My life was unmanageable. I married thinking I could improve my life and create a happier family. I found later that the family I created felt familiar. The alcoholism, co-dependency, and mental illness were still very much alive. My life had the same problems that I was trying to escape. If I can transform my life, anyone can.
Growing up I tried to be accepted by my family by earning honors as being valedictorian, recognition when soloing with the Bellingham Symphony, and acknowledgement as an excellent teacher. With my long list of achievements, my family never did praise or congratulate me for all my hard work or completing 7 years of college. In fact, these outer successes did not provide the missing feelings of being fulfilled, loved, and safe.
I had nothing to lose by trying something different. A common explanation of insanity is doing the same thing repeatedly and expecting different results. My plan was to create the happy family.. I was tired from my determined efforts. At first, it was difficult to realize that my trying so hard to have a cheerful and positive family was not working. When trying to set the stage for a great outcome and to be safe, things seemed to fall apart. Life did not turn out as I envisioned and tried earnestly to work out. After 30 years in domestic violence, this was not happening
Looking for new answers for life became imperative in my situation. I tried suicide and my husband tried to kill me several times. After years of misery and unhappiness, I finally had to find answers. When it became a matter of life and death, ultimately, I prayed, “God please help me, I really don’t want to die”
I was naïve thinking my prayer would not be answered. My discomfort brought me to a turning point, where I was willing to be open to new ways of thinking and handling my life. In fact, new opportunities came quickly. Promptly, I found myself in counseling, support groups, and classes to help find healthy information for my life. I wanted to be at-ease instead of always in anxiety and fear. I guardedly tried these new ways that appeared seemly out of nowhere. The crisis, chaos, and turmoil in my life were like a hurricane. Moving into the “eye of the hurricane” where there is peace and calmness sounded wonderful to me.
In childhood, my information came from family, friends, and religion. I listened to the doctors and ministers and more problems multiplied. I became addicted from doctors’ prescriptions and my minster thought I should stay in my tormenting marriage. I did not find my answers in reading autobiographies, either. I read every one I could, looking for how famous people arranged their lives.
I was a sponge and followed my parents lead. However, it was not working for me. At that time, I did not understand that people pass down what they learn without question and keep perpetuating what does not work. My family modeled their beliefs and mindset. Learning that I could create my own mindset to overcome my inherited genetics, not volunteer to be a victim, and release all false beliefs brought freedom.
My head was programmed from my parents and societies fears that produced hopelessness and helplessness. I know today, old information and learning usually comes from the left-brain from which the ego sends negative messages. I thoroughly believed those mental comments, as I am not good enough, or that I deserve to be hurt if my mother is hurt every night.Some people describe the ego as “Edging God out”. In addition, reacting was typical as I learned it well. Experiencing and witnessing abusive experiences resulted in my reenacting survival automatically.
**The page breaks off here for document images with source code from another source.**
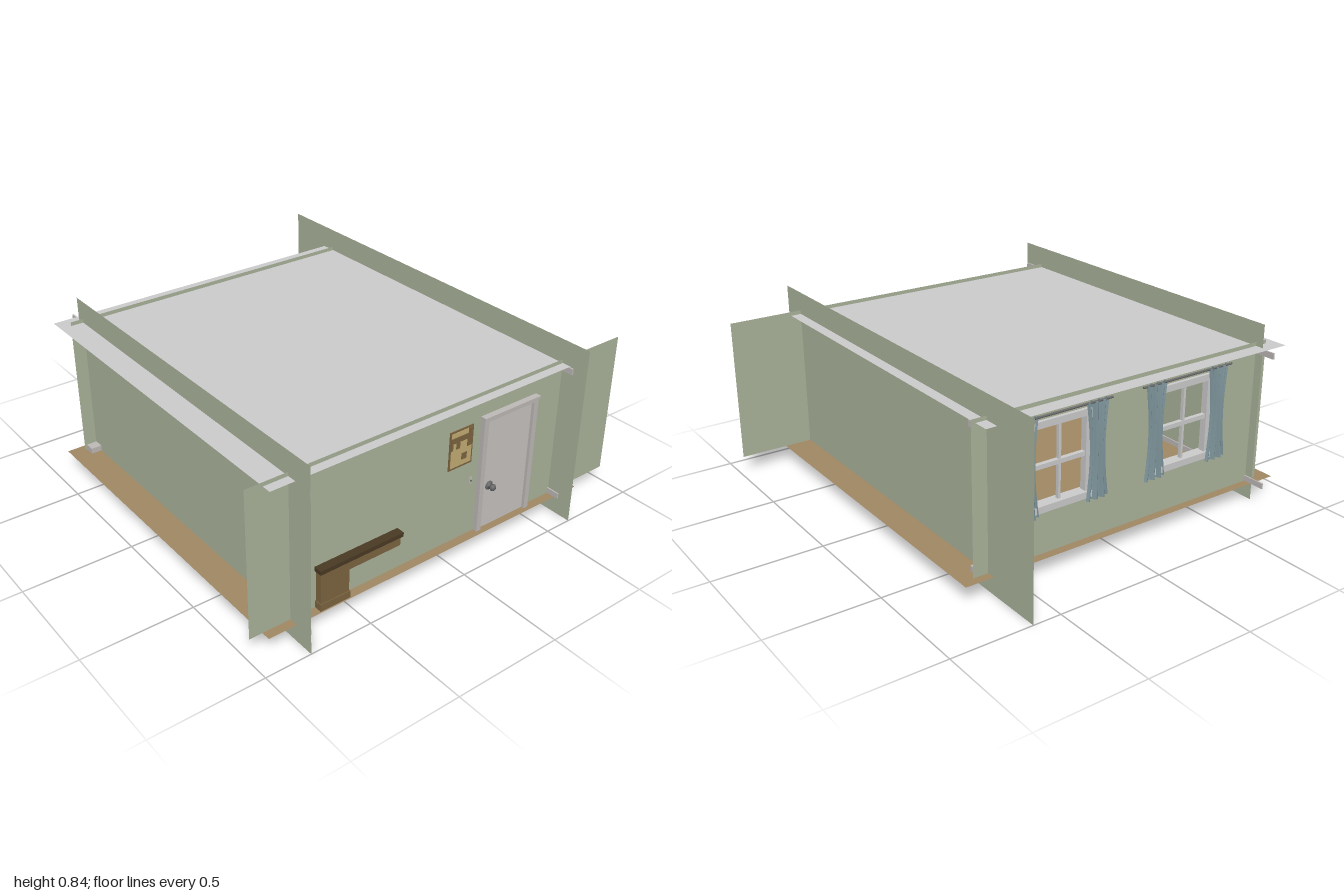
import * as THREE from 'three';

const mat = (color) => new THREE.MeshStandardMaterial({ color, side: THREE.DoubleSide });
const M = {
  wall: mat(0xaab49c), grey: mat(0xcccccc), floor: mat(0xa08863), door: mat(0xc8c3c1),
  trim: mat(0xbdb9b7), wood: mat(0x7d6540), darkWood: mat(0x4a3a24), tan: mat(0xc4ad74),
  curtain: mat(0x7f969c), metal: mat(0x6a6a6a), rug: mat(0x6b6048), paper: mat(0x8a8468),
};

export function createModel() {
  const room = new THREE.Group();
  room.name = 'room';

  const add = (parent, name, geometry, material) => {
    const mesh = new THREE.Mesh(geometry, material);
    mesh.name = name;
    parent.add(mesh);
    return mesh;
  };
  const group = (name) => {
    const g = new THREE.Group();
    g.name = name;
    room.add(g);
    return g;
  };
  // Box given by its two extents on each axis
  const box = (parent, name, material, x0, x1, y0, y1, z0, z1) => {
    const m = add(parent, name, new THREE.BoxGeometry(x1 - x0, y1 - y0, z1 - z0), material);
    m.position.set((x0 + x1) / 2, (y0 + y1) / 2, (z0 + z1) / 2);
    return m;
  };
  // Thin sheets: upright across x, upright along z, and level
  const sheetX = (name, x0, x1, y0, y1, z) => add(room, name,
    new THREE.PlaneGeometry(x1 - x0, y1 - y0).translate((x0 + x1) / 2, (y0 + y1) / 2, z), M.wall);
  const level = (parent, name, material, x0, x1, y, z0, z1) => add(parent, name,
    new THREE.PlaneGeometry(x1 - x0, z1 - z0).rotateX(-Math.PI / 2)
      .translate((x0 + x1) / 2, y, (z0 + z1) / 2), material);
  const rect = (path, z0, z1, y0, y1) => {
    path.moveTo(z0, y0);
    path.lineTo(z1, y0);
    path.lineTo(z1, y1);
    path.lineTo(z0, y1);
    path.closePath();
    return path;
  };

  // Overlapping wall sheets, floor and ceiling
  const windows = [-0.29, 0.37];
  const win = { half: 0.14, y0: 0.3, y1: 0.65 };
  const rightX = 0.868, leftX = -0.7;
  sheetX('frontWall', -0.74, 1, 0, 0.84, 0.79);
  sheetX('backWall', -1, 1, 0, 0.84, -0.63);
  const sideWall = (name, x, z0, z1, holes) => {
    const shape = rect(new THREE.Shape(), z0, z1, 0.08, 0.75);
    holes.forEach((c) => shape.holes.push(
      rect(new THREE.Path(), c - win.half, c + win.half, win.y0, win.y1)));
    add(room, name, new THREE.ShapeGeometry(shape).rotateY(-Math.PI / 2).translate(x, 0, 0), M.wall);
  };
  sideWall('doorWall', rightX, -0.98, 0.98, []);
  sideWall('windowWall', leftX, -0.7, 0.85, windows);
  level(room, 'floor', M.floor, -0.74, 0.91, 0.08, -0.76, 0.92);
  level(room, 'ceiling', M.grey, -0.77, 0.91, 0.732, -0.68, 0.9);

  // Baseboards and crown mouldings
  const mouldings = group('mouldings');
  for (const [name, y0, y1] of [['baseboard', 0.082, 0.108], ['crownMoulding', 0.702, 0.73]]) {
    box(mouldings, name, M.trim, -0.81, 0.99, y0, y1, 0.782, 0.789);
    box(mouldings, name, M.trim, -0.7, 0.93, y0, y1, -0.629, -0.622);
    box(mouldings, name, M.trim, -0.698, -0.65, y0, y1, -0.68, 0.84);
    box(mouldings, name, M.trim, 0.845, 0.866, y0, y1, -0.62, 0.78);
  }

  // Door with frame, panel and round knob
  const door = group('door');
  box(door, 'doorPanel', M.door, 0.85, 0.876, 0.08, 0.612, -0.455, -0.195);
  for (const z of [-0.18, -0.465]) {
    box(door, 'doorJamb', M.trim, 0.848, 0.89, 0.08, 0.615, z - 0.012, z + 0.012);
  }
  box(door, 'doorHead', M.trim, 0.848, 0.89, 0.612, 0.63, -0.477, -0.168);
  box(door, 'doorCap', M.trim, 0.846, 0.896, 0.628, 0.637, -0.482, -0.165);
  const knobProfile = [[0, 0.036], [0.011, 0.034], [0.016, 0.026], [0.012, 0.018], [0.006, 0.015],
    [0.006, 0.006], [0.021, 0.004], [0.021, 0]].map(([r, h]) => new THREE.Vector2(r, h));
  const knob = add(door, 'doorKnob', new THREE.LatheGeometry(knobProfile, 16), M.metal);
  knob.rotation.z = -Math.PI / 2;
  knob.position.set(0.875, 0.283, -0.235);

  // Light switch beside the door
  box(room, 'lightSwitch', M.trim, 0.862, 0.87, 0.332, 0.36, -0.138, -0.122);
  box(room, 'switchLever', M.metal, 0.868, 0.876, 0.342, 0.348, -0.132, -0.128);

  // Notice board with paper blocks
  const board = group('noticeBoard');
  box(board, 'boardBack', M.wood, 0.855, 0.872, 0.44, 0.62, -0.124, 0.004);
  box(board, 'boardSheet', M.tan, 0.86, 0.874, 0.45, 0.612, -0.116, -0.004);
  for (const [y0, y1, z0, z1] of [[0.565, 0.59, -0.118, -0.002], [0.535, 0.567, -0.05, -0.03],
    [0.53, 0.567, -0.118, -0.09], [0.535, 0.567, -0.012, -0.002], [0.475, 0.505, -0.09, -0.062],
    [0.59, 0.612, -0.118, -0.095]]) {
    box(board, 'boardPatch', M.wood, 0.865, 0.876, y0, y1, z0, z1);
  }

  // Desk with one pedestal and a drawer rail
  const desk = group('desk');
  box(desk, 'deskTop', M.darkWood, 0.68, 0.907, 0.257, 0.276, 0.262, 0.675);
  box(desk, 'deskPedestal', M.wood, 0.69, 0.9, 0.08, 0.257, 0.53, 0.668);
  box(desk, 'deskPlinth', M.wood, 0.685, 0.904, 0.08, 0.112, 0.526, 0.672);
  box(desk, 'deskRail', M.wood, 0.69, 0.9, 0.215, 0.257, 0.272, 0.53);

  // Sash windows
  const frames = group('windows');
  for (const c of windows) {
    const { half, y0, y1 } = win;
    const a = leftX - 0.016, b = leftX + 0.016;
    for (const s of [-1, 1]) {
      const z = c + s * half;
      box(frames, 'windowJamb', M.grey, a, b, y0, y1, z - 0.015, z + 0.015);
    }
    box(frames, 'windowHead', M.grey, a, b, y1 - 0.01, y1 + 0.02, c - half - 0.015, c + half + 0.015);
    box(frames, 'windowSill', M.grey, a - 0.01, b + 0.01, y0 - 0.02, y0 + 0.01, c - half - 0.025, c + half + 0.025);
    box(frames, 'sashRail', M.grey, a + 0.006, b - 0.006, 0.465, 0.485, c - half, c + half);
    box(frames, 'windowMullion', M.grey, a + 0.008, b - 0.008, y0, y1, c - 0.006, c + 0.006);
  }

  // Pleated curtains at both sides of each window
  const curtains = group('curtains');
  for (const c of windows) {
    for (const s of [-1, 1]) {
      const geo = new THREE.PlaneGeometry(1, 0.43, 24, 10);
      const p = geo.attributes.position;
      for (let i = 0; i < p.count; i++) {
        const u = p.getX(i), y = p.getY(i) + 0.485;
        const low = (0.7 - y) / 0.43;
        const width = 0.115 - 0.035 * Math.sin(Math.PI * low);
        p.setXYZ(i, -0.724 - 0.008 * low + 0.012 * Math.sin(u * Math.PI * 6), y,
          c + s * 0.175 + u * width);
      }
      geo.computeVertexNormals();
      add(curtains, 'curtain', geo, M.curtain);
    }
    const rod = add(curtains, 'curtainRod', new THREE.CylinderGeometry(0.005, 0.005, 0.5, 10), M.metal);
    rod.rotation.x = Math.PI / 2;
    rod.position.set(-0.724, 0.695, c);
  }

  // Rug and loose sheets lying on the floor
  const rug = box(room, 'rug', M.rug, -0.25, 0.25, 0.0785, 0.083, -0.2, 0.2);
  rug.position.set(0.22, 0.0808, -0.14);
  rug.rotation.y = 0.15;
  for (const [x, z, turn] of [[-0.5, -0.12, 0.3], [-0.6, -0.08, 0.9], [-0.62, -0.26, 0.5]]) {
    const sheet = box(room, 'looseSheet', M.paper, -0.05, 0.05, 0.0785, 0.082, -0.035, 0.035);
    sheet.position.set(x, 0.08, z);
    sheet.rotation.y = turn;
  }
  return room;
}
My prayer was the first time that I turned to an inner message from my spirit for answers and help. Accessing my inner direction and guidance from my heart was foreign to me. My church preached against meditation and listing to the voice within, therefore it was scary to try this new approach. However, my first prayer brought great results. Trusting to access the right side of the brain as a connection to a loving source that wants goodness for me was novel.
Turning inside for direction was a huge leap in faith. My new life was going to become a walk in faith rather than listening to those around me. I could choose to listen to loving messages instead of my head. I could substitute positive for negative. Gradually, I found relief, moments of serenity, and a beginning to understand myself. I realized that I acted out looking for security and love in my life. Ultimately, I had been trying to compensate for missing support, caring, and affection.
I was taught to use others to make me okay, care for me, and provide my protection. My mother married during the depression. She met my father at a dance. I believe she married him because he had a job, which became her security. I was addicted, called co-dependency, to those people that could not be there for themselves. It was a losing illusion. Learning later that I had to be responsible for my own needs was a new shift in reality, again.
I did not see that my addictions kept me a victim and immature. They actually made my desperation more intense over time. I discovered that addictions support this lack of reality. Drinking, prescriptions, and smoking cigarettes kept me in my fantasy that others were there for me and would take care of me. Addictions stop emotional growth and a connection to a loving higher power. I had not grown up emotionally to take responsibility for my life.
Learning that I can find contentment, happiness, and good health through new attitudes, open-mindedness and honesty, with the willingness to walk a new path of faith was the answer for which I was searching. What harm can a new perspective do? If nothing changes, nothing changes. I could learn to love myself and apply positive thinking in my adventure. I could create a change in my life by being responsible while growing in self-esteem.
This is a sample of a chapter taken from the book Creating Your Life: Mindfulness and Meditation. The chapter is written by Marilyn L. Redmond. Click here to pick up your copy.